Let’s explore some of the unique ways in which designers are spicing up backgrounds. We’ll also include an example for each technique so that you can see exactly how they work.
CSS Blend Mode Color Change by Giana
This background effect is so cool that the fixed element on top appears to change color as the user scrolls. The use of CSS
mix-blend-mode property allows for the change in hue, which is dependent upon the contents of the background.
Scrolling Animation by Jonathan Marzullo
Reminiscent of side-scroll video games of the past, this technique features two distinct images – each scrolling in the opposite direction. It’s done with the help of CSS
transform and some JS.
Skewed by Marcel

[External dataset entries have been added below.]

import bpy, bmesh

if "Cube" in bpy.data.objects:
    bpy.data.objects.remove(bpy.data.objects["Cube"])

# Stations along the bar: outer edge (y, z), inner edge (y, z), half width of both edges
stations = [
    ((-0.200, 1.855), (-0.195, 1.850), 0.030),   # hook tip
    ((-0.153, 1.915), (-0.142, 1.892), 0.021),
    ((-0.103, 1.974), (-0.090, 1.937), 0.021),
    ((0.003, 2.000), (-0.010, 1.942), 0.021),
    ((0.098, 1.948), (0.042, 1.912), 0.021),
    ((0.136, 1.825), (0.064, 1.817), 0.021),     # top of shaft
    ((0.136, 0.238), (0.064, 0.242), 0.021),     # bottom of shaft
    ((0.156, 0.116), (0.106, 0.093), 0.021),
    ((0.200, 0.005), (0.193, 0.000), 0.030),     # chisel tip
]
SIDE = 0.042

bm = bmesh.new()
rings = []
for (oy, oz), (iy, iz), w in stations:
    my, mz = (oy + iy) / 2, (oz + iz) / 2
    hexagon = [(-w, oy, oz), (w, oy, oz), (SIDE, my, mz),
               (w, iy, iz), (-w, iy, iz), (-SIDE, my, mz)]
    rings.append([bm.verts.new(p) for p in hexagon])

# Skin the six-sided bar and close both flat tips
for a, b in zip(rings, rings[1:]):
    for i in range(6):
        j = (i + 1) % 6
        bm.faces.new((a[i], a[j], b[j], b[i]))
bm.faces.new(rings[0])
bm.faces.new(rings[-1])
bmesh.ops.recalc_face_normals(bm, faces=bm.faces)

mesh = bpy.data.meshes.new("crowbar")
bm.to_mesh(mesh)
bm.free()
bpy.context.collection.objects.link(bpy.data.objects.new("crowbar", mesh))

Skewed backgrounds are one of the hottest trends in web design. It’s an effect that was incredibly easy to implement in print design and a pain to do on the web – until now. This pure HTML/CSS solution makes it a cinch.
Moving Pictures by Kevin Lesht
Animated Gradient by Mario Klingemann
Blur on Scroll by Zach Richard
This technique could be quite useful when you really want visitors to focus on the background image (like the header of a news article) and then allow for the easy reading of text on top. A little bit of jQuery changes the
background-size property upon scroll to create the effect.
Fade-in Hero Image with Overlay by Rand Seay
There are a few things going on with this example. First, a full-width hero image has a color overlay added on top to create a different hue. Then a fade animation is implemented to introduce the image in a visually smooth manner. Lastly, a parallax-style scrolling effect is added to the mix. The result is a very modern look that uses relatively little code (and no JS).
Background Zoom & Pan by Krz Szzz
Here’s an effect we’re seeing quite a bit lately. As the user hovers over a panel, the background image zooms in and pans along with any movements of the cursor. It’s an easy way to add some interactivity and maintain user interest.
Reveal on Hover by Eric Karkovack
This example shows a split screen where the background is revealed based upon the position of the user’s mouse. Great for comparisons, like ‘before’ and ‘after’ shots.
Color Change on Scroll by Jack Harner
Sometimes we forget how powerful the use of simple solid colors can be. Here, we see the impact it can make as background colors change based upon scroll position. This lightweight solution can be just as visually effective as heavy imagery.
Backgrounds at the Forefront
Backgrounds are no longer just a means to frame content – they’re now often part of the content itself.
With so many interesting ways to utilize them, it’s worthwhile to experiment with various background techniques and see how they can enhance the user experience of your next project.